[Opening Data section]
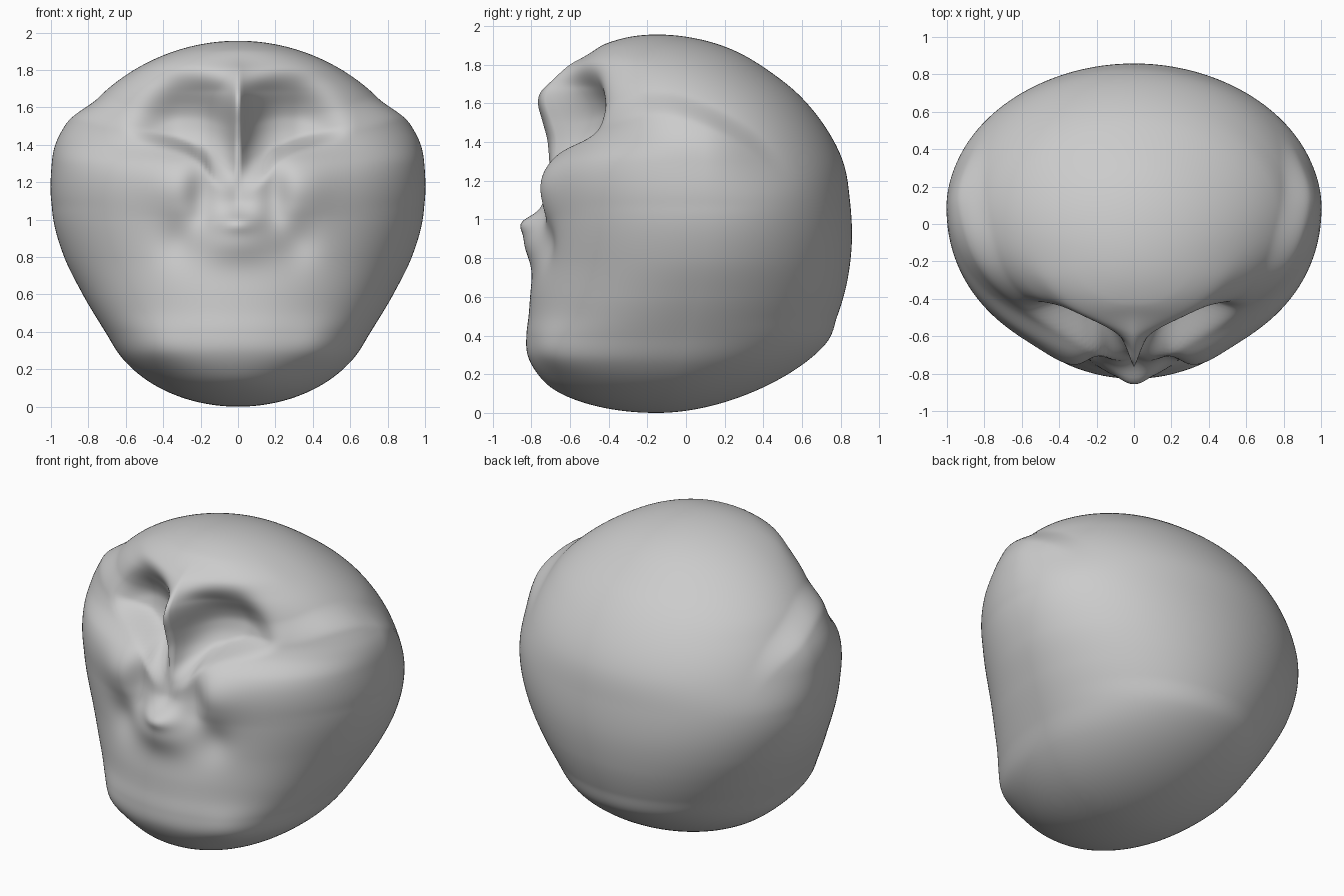
import bpy, bmesh, math
from math import sin, cos, pi, exp, sqrt

cube = bpy.data.objects.get("Cube")
if cube:
    bpy.data.objects.remove(cube, do_unlink=True)

MID = 0.978      # half height of the head
SEGMENTS, RINGS = 320, 200

# Profiles by height, as ratios of a round ball
WIDTH = [(0, .97), (.1, .95), (.25, .915), (.4, .88), (.6, .9), (.8, .945), (1.1, 1.003),
         (1.3, 1.0), (1.5, 1.015), (1.62, 1.03), (1.95, 1.02)]
FRONT = [(0, 1.25), (.1, 1.235), (.2, 1.16), (.3, 1.09), (.4, 1.005), (.5, .935), (.6, .9), (.8, .866),
         (1, .855), (1.2, .863), (1.3, .832), (1.4, .732), (1.48, .7), (1.6, .72), (1.7, .76), (1.8, .81), (1.9, .93)]
BACK = [(0, .97), (.1, .97), (.25, .96), (.37, .93), (.5, .85), (.7, .79), (.9, .762),
        (1.1, .757), (1.3, .782), (1.5, .8), (1.65, .82), (1.8, .845), (1.95, .95)]
# Depth of the thin bridge, lower lid line by x, upper cheek crest by y
BRIDGE = [(1, -.765), (1.1, -.72), (1.2, -.705), (1.4, -.715), (1.5, -.74), (1.6, -.765),
          (1.66, -.75), (1.72, -.69), (1.8, -.6), (1.9, -.44)]
LID = [(0, 1.14), (.12, 1.2), (.2, 1.32), (.3, 1.38), (.55, 1.44), (.7, 1.5)]
CREST = [(-.6, 1.46), (-.4, 1.53), (-.2, 1.58), (0, 1.56), (.3, 1.42), (.5, 1.25)]
# Soft face forms: x, z, x radius, z radius, push along y
FORMS = [(0, .55, .42, .24, -.04),     # muzzle
         (0, .9, .2, .13, -.075),      # nose
         (0, .98, .1, .05, -.045),     # nose tip
         (.31, .88, .11, .12, .035),   # fold beside nose
         (.19, 1.13, .08, .17, .06),   # groove beside bridge
         (.34, 1.17, .16, .16, -.04),  # cheek
         (.45, .32, .14, .12, -.025)]  # jaw corner


def curve(points, t):
    """Smooth interpolation through a short profile."""
    if t <= points[0][0]:
        return points[0][1]
    for i in range(len(points) - 1):
        (a, p), (b, q) = points[i], points[i + 1]
        if t <= b:
            before = points[max(i - 1, 0)]
            after = points[min(i + 2, len(points) - 1)]
            m = (q - before[1]) / (b - before[0]) * (b - a)
            n = (after[1] - p) / (after[0] - a) * (b - a)
            u = (t - a) / (b - a)
            return (p * (1 + 2 * u) * (1 - u) ** 2 + m * u * (1 - u) ** 2
                    + q * u * u * (3 - 2 * u) + n * u * u * (u - 1))
    return points[-1][1]


def step(a, b, t):
    u = min(max((t - a) / (b - a), 0), 1)
    return u * u * (3 - 2 * u)


def power(v, e):
    return math.copysign(abs(v) ** e, v)


def face_depth(x, y, z):
    """Carve sockets, then add the soft forms and the bridge."""
    ax = abs(x)
    lid = curve(LID, ax)
    top = 1.83 - 1.2 * (ax - .25) ** 2
    soft = .06 + .1 * (1 - step(.1, .25, ax))
    y += .15 * step(lid - .03, lid + soft, z) * (1 - step(top - .3, top, z)) * (1 - step(.3, .64, ax))
    for fx, fz, rx, rz, push in FORMS:
        y += push * exp(-((ax - fx) / rx) ** 2 - ((z - fz) / rz) ** 2)
    spread = .075 + .1 * step(1.68, 1.85, z) + .05 * (1 - step(1.05, 1.3, z))
    blend = exp((.01 - sqrt(ax * ax + .0001)) / spread)
    blend *= step(.99, 1.1, z) * (1 - step(1.8, 1.93, z))
    return y + (curve(BRIDGE, z) - y) * blend


def surface_point(ring, seg):
    phi = pi * ring / RINGS
    z = MID * (1 - cos(phi))
    s = sin(phi)
    angle = 2 * pi * seg / SEGMENTS
    centre = .25 * s * s - .15
    is_front = sin(angle) < 0
    jaw = step(.1, .3, z) * (1 - step(.4, .8, z))
    e = 2 / ((2.1 + .25 * jaw) if is_front else 2)
    x = curve(WIDTH, z) * s * power(cos(angle), e)
    depth = curve(FRONT if is_front else BACK, z) * s
    y = centre + depth * power(sin(angle), e)
    # Cheek bulges out below its crest
    crest = curve(CREST, y)
    bulge = step(1.05, 1.45, z) * (1 - step(crest - .05, crest + .08, z)) * (1 - step(.1, .55, y))
    x *= 1 + .08 * bulge
    if is_front:
        weight = step(.05, .45, -sin(angle))
        y += (face_depth(x, y, z) - y) * weight
    return x, y, z


# Head
bm = bmesh.new()
bottom = bm.verts.new((0, -.15, 0))
top = bm.verts.new((0, -.15, 2 * MID))
rings = [[bm.verts.new(surface_point(r, s)) for s in range(SEGMENTS)] for r in range(1, RINGS)]
for s in range(SEGMENTS):
    n = (s + 1) % SEGMENTS
    bm.faces.new((bottom, rings[0][n], rings[0][s]))
    bm.faces.new((top, rings[-1][s], rings[-1][n]))
    for low, high in zip(rings, rings[1:]):
        bm.faces.new((low[s], low[n], high[n], high[s]))
mesh = bpy.data.meshes.new("head")
bm.to_mesh(mesh)
bm.free()
head = bpy.data.objects.new("head", mesh)
bpy.context.collection.objects.link(head)

# Plain grey clay
grey = bpy.data.materials.new("grey_clay")
grey.use_nodes = True
colour = (.6, .6, .6, 1)
grey.diffuse_color = colour
grey.node_tree.nodes["Principled BSDF"].inputs["Base Color"].default_value = colour
mesh.materials.append(grey)
for face in mesh.polygons:
    face.use_smooth = True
[Closing Data section]
### Problem to work on
In the listing above, locate the line containing "1.44), (.7, 1.5)]" and the line containing "spread = .075". Extract those two lines and every line between them, exactly as written, and only those.

### Output below
LID = [(0, 1.14), (.12, 1.2), (.2, 1.32), (.3, 1.38), (.55, 1.44), (.7, 1.5)]
CREST = [(-.6, 1.46), (-.4, 1.53), (-.2, 1.58), (0, 1.56), (.3, 1.42), (.5, 1.25)]
# Soft face forms: x, z, x radius, z radius, push along y
FORMS = [(0, .55, .42, .24, -.04),     # muzzle
         (0, .9, .2, .13, -.075),      # nose
         (0, .98, .1, .05, -.045),     # nose tip
         (.31, .88, .11, .12, .035),   # fold beside nose
         (.19, 1.13, .08, .17, .06),   # groove beside bridge
         (.34, 1.17, .16, .16, -.04),  # cheek
         (.45, .32, .14, .12, -.025)]  # jaw corner


def curve(points, t):
    """Smooth interpolation through a short profile."""
    if t <= points[0][0]:
        return points[0][1]
    for i in range(len(points) - 1):
        (a, p), (b, q) = points[i], points[i + 1]
        if t <= b:
            before = points[max(i - 1, 0)]
            after = points[min(i + 2, len(points) - 1)]
            m = (q - before[1]) / (b - before[0]) * (b - a)
            n = (after[1] - p) / (after[0] - a) * (b - a)
            u = (t - a) / (b - a)
            return (p * (1 + 2 * u) * (1 - u) ** 2 + m * u * (1 - u) ** 2
                    + q * u * u * (3 - 2 * u) + n * u * u * (u - 1))
    return points[-1][1]


def step(a, b, t):
    u = min(max((t - a) / (b - a), 0), 1)
    return u * u * (3 - 2 * u)


def power(v, e):
    return math.copysign(abs(v) ** e, v)


def face_depth(x, y, z):
    """Carve sockets, then add the soft forms and the bridge."""
    ax = abs(x)
    lid = curve(LID, ax)
    top = 1.83 - 1.2 * (ax - .25) ** 2
    soft = .06 + .1 * (1 - step(.1, .25, ax))
    y += .15 * step(lid - .03, lid + soft, z) * (1 - step(top - .3, top, z)) * (1 - step(.3, .64, ax))
    for fx, fz, rx, rz, push in FORMS:
        y += push * exp(-((ax - fx) / rx) ** 2 - ((z - fz) / rz) ** 2)
    spread = .075 + .1 * step(1.68, 1.85, z) + .05 * (1 - step(1.05, 1.3, z))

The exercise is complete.